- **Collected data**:
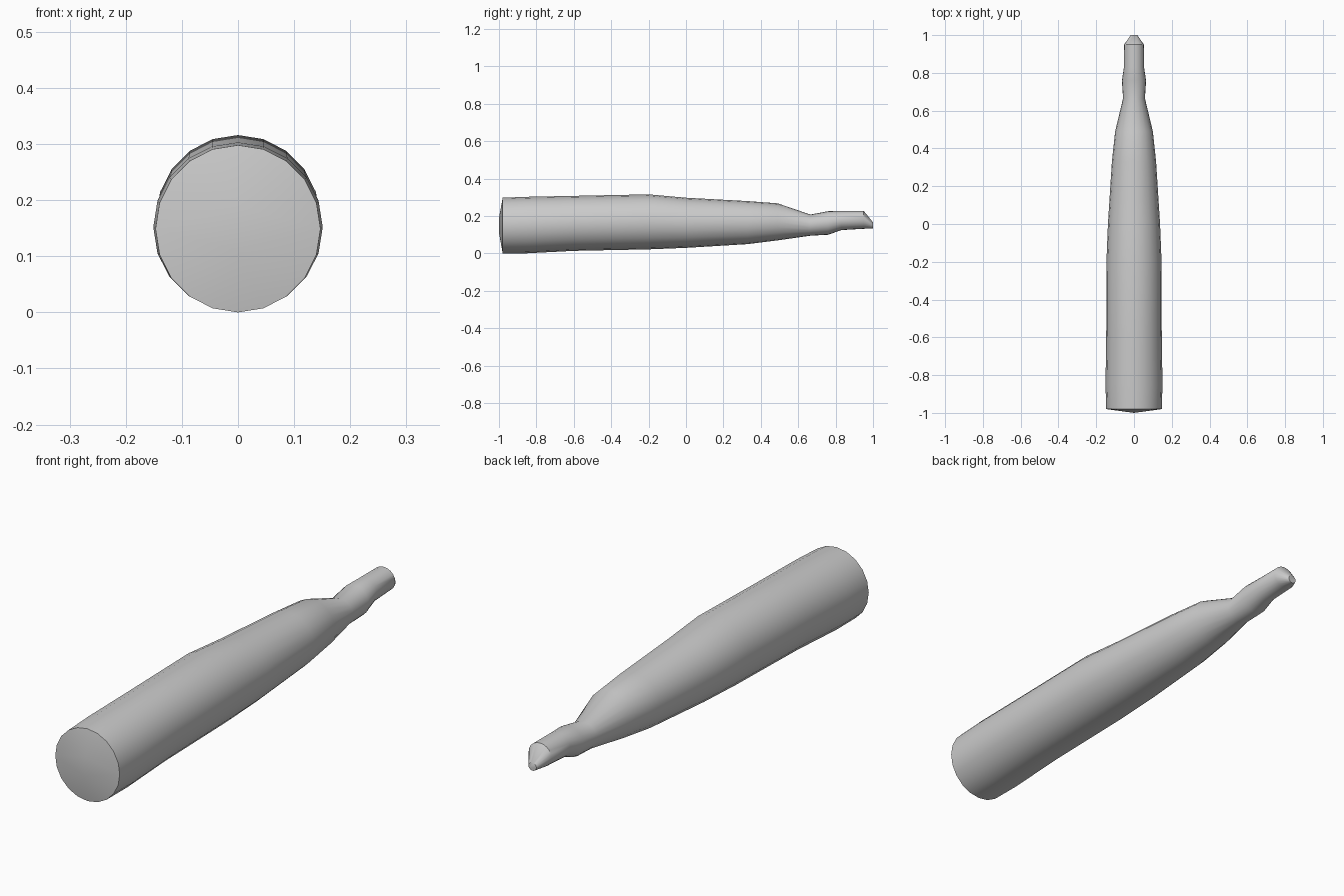
import bpy, bmesh
from math import sin, cos, tau, radians

if "Cube" in bpy.data.objects:
    bpy.data.objects.remove(bpy.data.objects["Cube"])

SIDES = 20
# Cross-sections: y, bottom z, top z, half width
SECTIONS = [
    (-0.98, 0.000, 0.298, 0.147),
    (-0.85, 0.001, 0.303, 0.151),
    (-0.60, 0.014, 0.308, 0.147),
    (-0.20, 0.022, 0.316, 0.146),
    (0.00, 0.030, 0.298, 0.138),
    (0.33, 0.050, 0.280, 0.117),
    (0.49, 0.070, 0.268, 0.100),
    (0.665, 0.095, 0.208, 0.058),
    (0.76, 0.100, 0.226, 0.064),
    (0.83, 0.125, 0.228, 0.053),
    (0.95, 0.132, 0.228, 0.052),
    (1.00, 0.133, 0.166, 0.018),
]

# Lofted tapering body
bm = bmesh.new()
rings = []
for y, z0, z1, w in SECTIONS:
    rings.append([bm.verts.new((w * sin(tau * i / SIDES), y,
                                (z0 + z1) / 2 + (z1 - z0) / 2 * cos(tau * i / SIDES)))
                  for i in range(SIDES)])
for a, b in zip(rings, rings[1:]):
    for i in range(SIDES):
        j = (i + 1) % SIDES
        bm.faces.new((a[i], a[j], b[j], b[i]))

# Flat narrow tip
bm.faces.new(rings[-1])

# Front cap, slightly bulged to a short vertical ridge
upper = bm.verts.new((0, -1, 0.19))
lower = bm.verts.new((0, -1, 0.11))
first = rings[0]
quarter = SIDES // 4
for i in range(SIDES):
    centre = lower if quarter <= i < 3 * quarter else upper
    bm.faces.new((first[i], first[(i + 1) % SIDES], centre))
bm.faces.new((first[quarter], upper, lower))
bm.faces.new((first[3 * quarter], lower, upper))
bmesh.ops.recalc_face_normals(bm, faces=bm.faces)

mesh = bpy.data.meshes.new("tapered_body")
bm.to_mesh(mesh)
bm.free()
body = bpy.data.objects.new("tapered_body", mesh)
bpy.context.collection.objects.link(body)

# Smooth sides with crisp end rims
bpy.context.view_layer.objects.active = body
body.select_set(True)
bpy.ops.object.shade_smooth_by_angle(angle=radians(40))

- **Exercise aim**:
Lines from the one that contains "bm.faces.new((a[i], a[j], b[j], b[i]))" through the final line of the entries must be duplicated exactly, and no other lines.

- **Solution for this task**:
        bm.faces.new((a[i], a[j], b[j], b[i]))

# Flat narrow tip
bm.faces.new(rings[-1])

# Front cap, slightly bulged to a short vertical ridge
upper = bm.verts.new((0, -1, 0.19))
lower = bm.verts.new((0, -1, 0.11))
first = rings[0]
quarter = SIDES // 4
for i in range(SIDES):
    centre = lower if quarter <= i < 3 * quarter else upper
    bm.faces.new((first[i], first[(i + 1) % SIDES], centre))
bm.faces.new((first[quarter], upper, lower))
bm.faces.new((first[3 * quarter], lower, upper))
bmesh.ops.recalc_face_normals(bm, faces=bm.faces)

mesh = bpy.data.meshes.new("tapered_body")
bm.to_mesh(mesh)
bm.free()
body = bpy.data.objects.new("tapered_body", mesh)
bpy.context.collection.objects.link(body)

# Smooth sides with crisp end rims
bpy.context.view_layer.objects.active = body
body.select_set(True)
bpy.ops.object.shade_smooth_by_angle(angle=radians(40))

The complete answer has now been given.